Survey and media reports suggest shipping lines are making excess profits for cargo trips from Asia

Mon 21 Jun 2021
Posted by: Noelle McElhatton
Trade News

Shipping companies are being accused of profiteering by customers as they refuse to honour contracts, and add premiums and surcharges.

The Loadstar reports that carrier-customer relationships have deteriorated in the past couple of weeks. Respondents to its survey said carriers were not honouring minimum quantity commitments (MQCs) forcing them to pay higher prices as well as surcharges.

Crippling costs

According to the BBC, container costs are proving crippling, with prices up by more than five times in the past year in some cases.

Staffordshire furniture importer, Peppermill, told the BBC the price it was charged to bring a 40 foot container from China had gone from about £2,000 last year to more than £11,000.

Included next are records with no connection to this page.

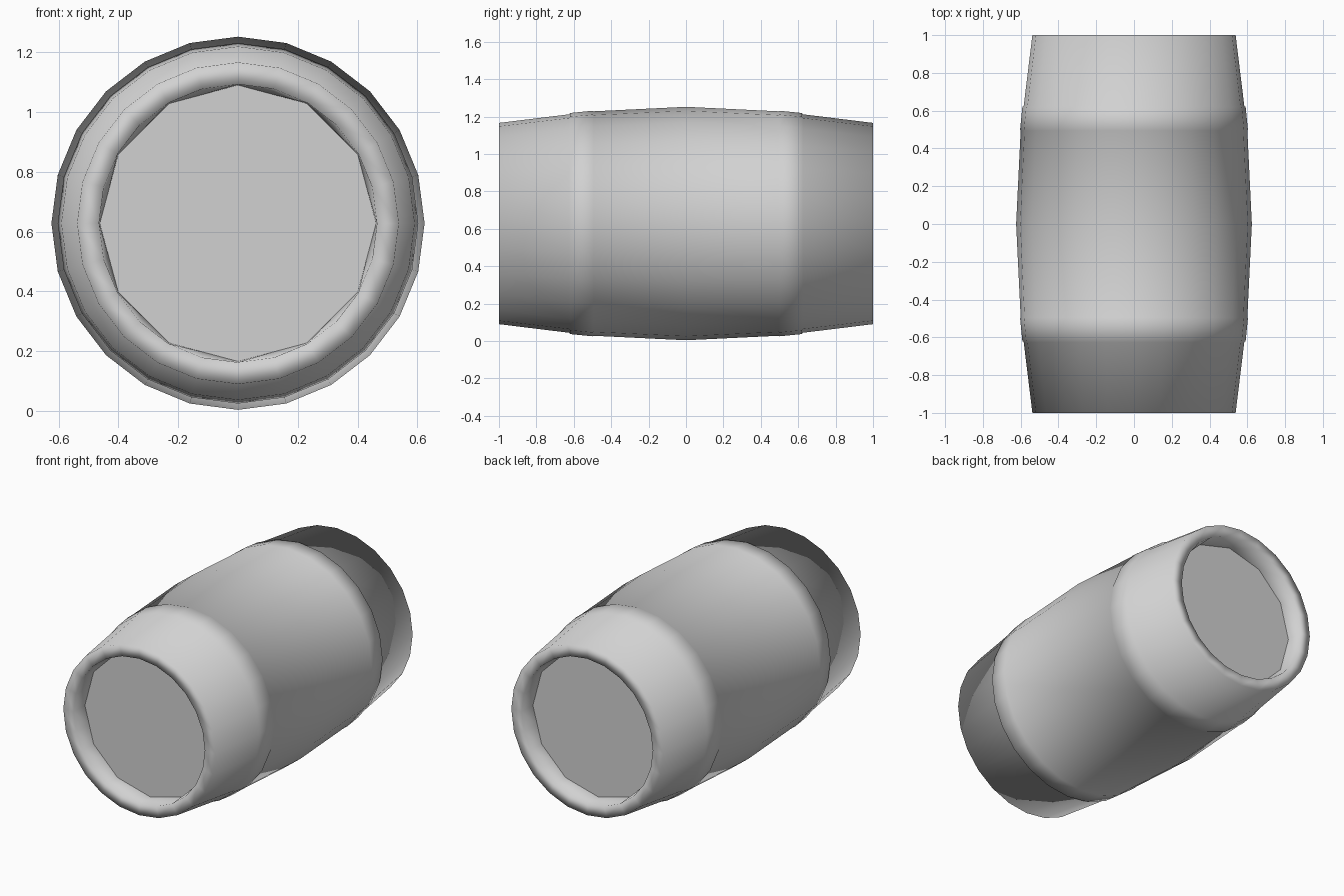
import bpy, bmesh
from math import sin, cos, pi

cube = bpy.data.objects.get("Cube")
if cube:
    bpy.data.objects.remove(cube, do_unlink=True)

SIDES = 24
CENTRE_Z = 0.628

grey = bpy.data.materials.new("plain_grey")
grey.use_nodes = True
grey.diffuse_color = (0.64, 0.64, 0.64, 1)
grey.node_tree.nodes["Principled BSDF"].inputs["Base Color"].default_value = grey.diffuse_color


def ring(bm, radius, y, odd_scale=1.0):
    """Ring of vertices round the y axis; odd ones may be pulled inwards."""
    verts = []
    for i in range(SIDES):
        r = radius * (odd_scale if i % 2 else 1)
        a = 2 * pi * i / SIDES
        verts.append(bm.verts.new((r * sin(a), y, CENTRE_Z + r * cos(a))))
    return verts


def bridge(bm, first, second):
    for i in range(SIDES):
        j = (i + 1) % SIDES
        bm.faces.new((first[i], first[j], second[j], second[i]))


def finish(bm, name, smooth):
    for face in bm.faces:
        face.smooth = smooth
    mesh = bpy.data.meshes.new(name)
    bm.to_mesh(mesh)
    bm.free()
    mesh.materials.append(grey)
    obj = bpy.data.objects.new(name, mesh)
    bpy.context.collection.objects.link(obj)


# Half profile from one head to the belly: radius, y, inward pull of odd vertices
half = [
    (0.462, -0.89, cos(pi / 12)),  # foot of the recess wall
    (0.465, -1.00, 1),             # inner lip
    (0.538, -1.00, 1),             # outer lip
    (0.584, -0.625, 1),            # stave end
    (0.591, -0.62, 1),             # raised hoop
    (0.603, -0.50, 1),
    (0.600, -0.495, 1),            # belly
]
profile = half + [(0.624, 0, 1)] + [(r, -y, s) for r, y, s in reversed(half)]

# Barrel shell, smooth all over so that the rims look rounded
bm = bmesh.new()
rings = [ring(bm, r, y, s) for r, y, s in profile]
for first, second in zip(rings, rings[1:]):
    bridge(bm, first, second)
bmesh.ops.recalc_face_normals(bm, faces=bm.faces)
# An open shell: make sure the belly faces outwards
belly = max(bm.faces, key=lambda f: f.calc_center_median().z)
if belly.normal.z < 0:
    bmesh.ops.reverse_faces(bm, faces=bm.faces)
finish(bm, "barrel_shell", True)

# Flat recessed heads
for name, side in (("front_head", -1), ("back_head", 1)):
    bm = bmesh.new()
    verts = ring(bm, 0.462, side * 0.89, cos(pi / 12))
    face = bm.faces.new(verts)
    face.normal_update()
    if face.normal.y * side < 0:
        face.normal_flip()
    finish(bm, name, False)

One importer of housewares and giftware predicted shortages of goods and prices going up by as much as 40% ahead of Christmas.

Covid disruption

Price rises have stemmed from disruption in the container shipping industry, following a collapse in demand at the start of the pandemic followed by a period of frenzied catch-up.

As well as congestion at ports and booming demand, the industry has been beset by a shortage of containers in the right places to make shipments.

Recent outbreaks of Covid in China have created further delays at ports, as reported in the IOE&IT Daily Update.

Profits soaring

The situation has led to unprecedented profits for shipping lines, industry analyst Sea Intelligence reports. It found that 11 of the biggest deep-sea carriers made an operating profit of $16.2bn in the first three months of the year, compared with $13.3bn in the second half of last year.

Meanwhile the Ever Given, which blocked the Suez Canal in March, is “grounded again”, reports LBC. This time it’s by compensation claims from the Suez Canal Company.

Egyptian authorities have detained the ship claiming $550m for its release from the canal. A sum of $150m is believed to have been offered.

The ship is moored up with its crew and 18,000 containers in the Great Bitter Lake.